(Problem details) The response must contain each line of the material that holds "with".
- - -
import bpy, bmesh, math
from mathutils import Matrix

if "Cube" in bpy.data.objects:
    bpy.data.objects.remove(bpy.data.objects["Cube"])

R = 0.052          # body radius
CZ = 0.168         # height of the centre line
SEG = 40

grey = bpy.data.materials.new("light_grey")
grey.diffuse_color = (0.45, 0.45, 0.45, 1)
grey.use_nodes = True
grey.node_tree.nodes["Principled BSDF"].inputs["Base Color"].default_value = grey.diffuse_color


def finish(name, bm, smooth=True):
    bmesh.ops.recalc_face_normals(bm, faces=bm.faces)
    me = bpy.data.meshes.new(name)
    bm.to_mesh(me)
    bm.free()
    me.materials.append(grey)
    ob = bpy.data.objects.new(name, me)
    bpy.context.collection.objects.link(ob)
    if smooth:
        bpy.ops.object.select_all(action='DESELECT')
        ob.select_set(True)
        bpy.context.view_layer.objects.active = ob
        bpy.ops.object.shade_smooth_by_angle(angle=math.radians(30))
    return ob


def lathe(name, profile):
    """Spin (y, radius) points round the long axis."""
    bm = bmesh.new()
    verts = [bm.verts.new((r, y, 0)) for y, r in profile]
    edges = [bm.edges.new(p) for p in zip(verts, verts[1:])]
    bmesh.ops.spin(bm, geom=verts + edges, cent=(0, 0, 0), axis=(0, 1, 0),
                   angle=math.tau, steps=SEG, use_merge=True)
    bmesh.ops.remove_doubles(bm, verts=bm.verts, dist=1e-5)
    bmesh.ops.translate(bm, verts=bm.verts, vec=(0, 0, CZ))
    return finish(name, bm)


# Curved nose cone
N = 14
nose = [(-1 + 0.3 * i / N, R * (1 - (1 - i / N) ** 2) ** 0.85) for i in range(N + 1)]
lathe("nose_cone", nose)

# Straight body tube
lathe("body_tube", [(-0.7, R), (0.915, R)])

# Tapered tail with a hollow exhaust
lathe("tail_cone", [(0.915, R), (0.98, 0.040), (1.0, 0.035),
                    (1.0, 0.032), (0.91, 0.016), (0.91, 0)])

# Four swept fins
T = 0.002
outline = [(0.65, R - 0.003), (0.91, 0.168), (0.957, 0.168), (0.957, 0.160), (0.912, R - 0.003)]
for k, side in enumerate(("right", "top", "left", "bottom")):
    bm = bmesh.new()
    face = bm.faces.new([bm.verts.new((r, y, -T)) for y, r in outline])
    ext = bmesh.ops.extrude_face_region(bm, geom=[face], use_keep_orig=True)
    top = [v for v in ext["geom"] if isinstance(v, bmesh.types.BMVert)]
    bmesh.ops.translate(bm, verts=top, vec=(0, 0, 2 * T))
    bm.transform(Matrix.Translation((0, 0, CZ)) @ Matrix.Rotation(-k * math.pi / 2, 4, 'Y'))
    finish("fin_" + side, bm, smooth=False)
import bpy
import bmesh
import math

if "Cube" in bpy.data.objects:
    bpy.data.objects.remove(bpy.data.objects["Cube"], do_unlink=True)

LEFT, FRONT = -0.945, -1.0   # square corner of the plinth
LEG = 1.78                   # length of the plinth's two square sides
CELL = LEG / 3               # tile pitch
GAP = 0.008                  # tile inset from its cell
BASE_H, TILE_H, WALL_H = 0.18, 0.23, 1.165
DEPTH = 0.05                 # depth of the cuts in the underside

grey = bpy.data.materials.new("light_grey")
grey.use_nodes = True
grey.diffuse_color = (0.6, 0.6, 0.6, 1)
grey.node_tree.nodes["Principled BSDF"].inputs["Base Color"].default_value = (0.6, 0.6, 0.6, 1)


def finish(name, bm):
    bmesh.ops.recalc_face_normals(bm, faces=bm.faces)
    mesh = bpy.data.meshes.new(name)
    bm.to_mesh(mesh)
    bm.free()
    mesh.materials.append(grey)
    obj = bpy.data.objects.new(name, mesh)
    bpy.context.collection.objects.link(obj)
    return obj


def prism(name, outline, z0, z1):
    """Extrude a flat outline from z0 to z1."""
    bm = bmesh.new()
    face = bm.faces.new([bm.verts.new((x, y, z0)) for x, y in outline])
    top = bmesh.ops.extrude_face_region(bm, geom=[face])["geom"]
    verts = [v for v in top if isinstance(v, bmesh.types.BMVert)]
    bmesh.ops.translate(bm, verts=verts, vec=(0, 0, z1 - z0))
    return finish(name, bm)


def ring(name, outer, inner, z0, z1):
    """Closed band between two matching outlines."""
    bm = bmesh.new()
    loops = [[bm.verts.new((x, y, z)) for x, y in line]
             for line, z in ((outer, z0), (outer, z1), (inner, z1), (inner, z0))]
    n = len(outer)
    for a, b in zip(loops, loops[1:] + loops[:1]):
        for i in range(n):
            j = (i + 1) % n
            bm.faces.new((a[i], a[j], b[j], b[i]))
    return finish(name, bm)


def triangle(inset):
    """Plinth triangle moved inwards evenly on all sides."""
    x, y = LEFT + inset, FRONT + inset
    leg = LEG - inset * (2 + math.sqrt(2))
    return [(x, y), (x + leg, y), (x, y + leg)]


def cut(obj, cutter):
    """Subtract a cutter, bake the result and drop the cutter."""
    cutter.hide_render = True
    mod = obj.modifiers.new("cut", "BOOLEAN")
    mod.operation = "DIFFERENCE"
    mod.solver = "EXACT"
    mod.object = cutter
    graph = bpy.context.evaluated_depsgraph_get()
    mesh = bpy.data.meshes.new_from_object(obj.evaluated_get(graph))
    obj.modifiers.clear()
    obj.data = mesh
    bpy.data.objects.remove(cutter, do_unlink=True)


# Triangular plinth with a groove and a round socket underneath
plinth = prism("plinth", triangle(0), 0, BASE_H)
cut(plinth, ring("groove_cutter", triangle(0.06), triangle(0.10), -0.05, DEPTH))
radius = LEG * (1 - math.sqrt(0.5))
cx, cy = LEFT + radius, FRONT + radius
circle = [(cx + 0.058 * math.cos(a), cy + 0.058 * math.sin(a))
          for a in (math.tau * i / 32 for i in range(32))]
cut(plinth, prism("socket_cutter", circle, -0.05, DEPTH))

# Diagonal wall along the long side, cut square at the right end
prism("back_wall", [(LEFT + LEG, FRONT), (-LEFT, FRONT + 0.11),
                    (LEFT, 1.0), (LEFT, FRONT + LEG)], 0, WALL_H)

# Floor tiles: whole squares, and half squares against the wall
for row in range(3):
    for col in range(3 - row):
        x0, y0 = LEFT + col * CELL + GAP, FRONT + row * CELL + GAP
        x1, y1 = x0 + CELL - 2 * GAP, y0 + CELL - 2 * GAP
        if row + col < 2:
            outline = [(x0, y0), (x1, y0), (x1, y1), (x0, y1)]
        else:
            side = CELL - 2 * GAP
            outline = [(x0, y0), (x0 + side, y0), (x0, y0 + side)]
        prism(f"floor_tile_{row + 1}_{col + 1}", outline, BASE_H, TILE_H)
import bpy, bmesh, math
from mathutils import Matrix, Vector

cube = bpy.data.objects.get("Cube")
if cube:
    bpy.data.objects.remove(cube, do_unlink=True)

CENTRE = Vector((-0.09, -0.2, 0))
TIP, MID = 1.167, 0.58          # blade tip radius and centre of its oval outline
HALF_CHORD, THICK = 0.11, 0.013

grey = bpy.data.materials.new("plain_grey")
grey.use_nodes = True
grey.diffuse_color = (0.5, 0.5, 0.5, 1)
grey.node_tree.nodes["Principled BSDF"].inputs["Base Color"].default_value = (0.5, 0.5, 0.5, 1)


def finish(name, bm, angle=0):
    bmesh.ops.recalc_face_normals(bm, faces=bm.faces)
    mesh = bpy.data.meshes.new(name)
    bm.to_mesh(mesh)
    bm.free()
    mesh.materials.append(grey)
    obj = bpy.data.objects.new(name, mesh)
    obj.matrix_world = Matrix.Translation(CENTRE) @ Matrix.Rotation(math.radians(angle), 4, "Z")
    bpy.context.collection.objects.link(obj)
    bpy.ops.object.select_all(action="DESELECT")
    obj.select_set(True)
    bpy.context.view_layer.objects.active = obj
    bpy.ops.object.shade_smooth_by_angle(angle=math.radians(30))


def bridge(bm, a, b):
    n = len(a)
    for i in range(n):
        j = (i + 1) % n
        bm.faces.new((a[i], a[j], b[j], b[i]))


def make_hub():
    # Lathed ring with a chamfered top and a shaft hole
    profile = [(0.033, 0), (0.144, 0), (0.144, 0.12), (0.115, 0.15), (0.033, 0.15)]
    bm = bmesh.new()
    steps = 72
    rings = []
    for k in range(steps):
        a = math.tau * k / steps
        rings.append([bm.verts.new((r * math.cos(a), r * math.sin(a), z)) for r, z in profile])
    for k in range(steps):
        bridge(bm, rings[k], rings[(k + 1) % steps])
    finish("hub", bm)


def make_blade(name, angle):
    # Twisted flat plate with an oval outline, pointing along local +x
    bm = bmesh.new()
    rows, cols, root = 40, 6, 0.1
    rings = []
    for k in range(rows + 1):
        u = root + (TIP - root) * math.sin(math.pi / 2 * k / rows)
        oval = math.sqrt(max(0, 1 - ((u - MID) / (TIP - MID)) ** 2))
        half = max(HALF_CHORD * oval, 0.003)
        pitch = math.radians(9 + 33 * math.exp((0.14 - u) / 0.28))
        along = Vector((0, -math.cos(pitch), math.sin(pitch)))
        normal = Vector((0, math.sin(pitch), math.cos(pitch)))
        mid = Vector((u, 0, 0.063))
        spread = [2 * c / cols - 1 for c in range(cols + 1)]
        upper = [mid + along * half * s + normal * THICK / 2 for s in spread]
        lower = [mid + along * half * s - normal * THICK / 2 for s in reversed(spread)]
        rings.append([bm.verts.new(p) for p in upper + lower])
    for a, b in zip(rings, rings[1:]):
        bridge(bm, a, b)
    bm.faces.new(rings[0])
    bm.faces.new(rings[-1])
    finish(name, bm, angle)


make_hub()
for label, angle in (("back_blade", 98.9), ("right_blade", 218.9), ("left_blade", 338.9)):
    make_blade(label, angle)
- - -
(Your response)
# Tapered tail with a hollow exhaust
# Triangular plinth with a groove and a round socket underneath
    # Lathed ring with a chamfered top and a shaft hole
    # Twisted flat plate with an oval outline, pointing along local +x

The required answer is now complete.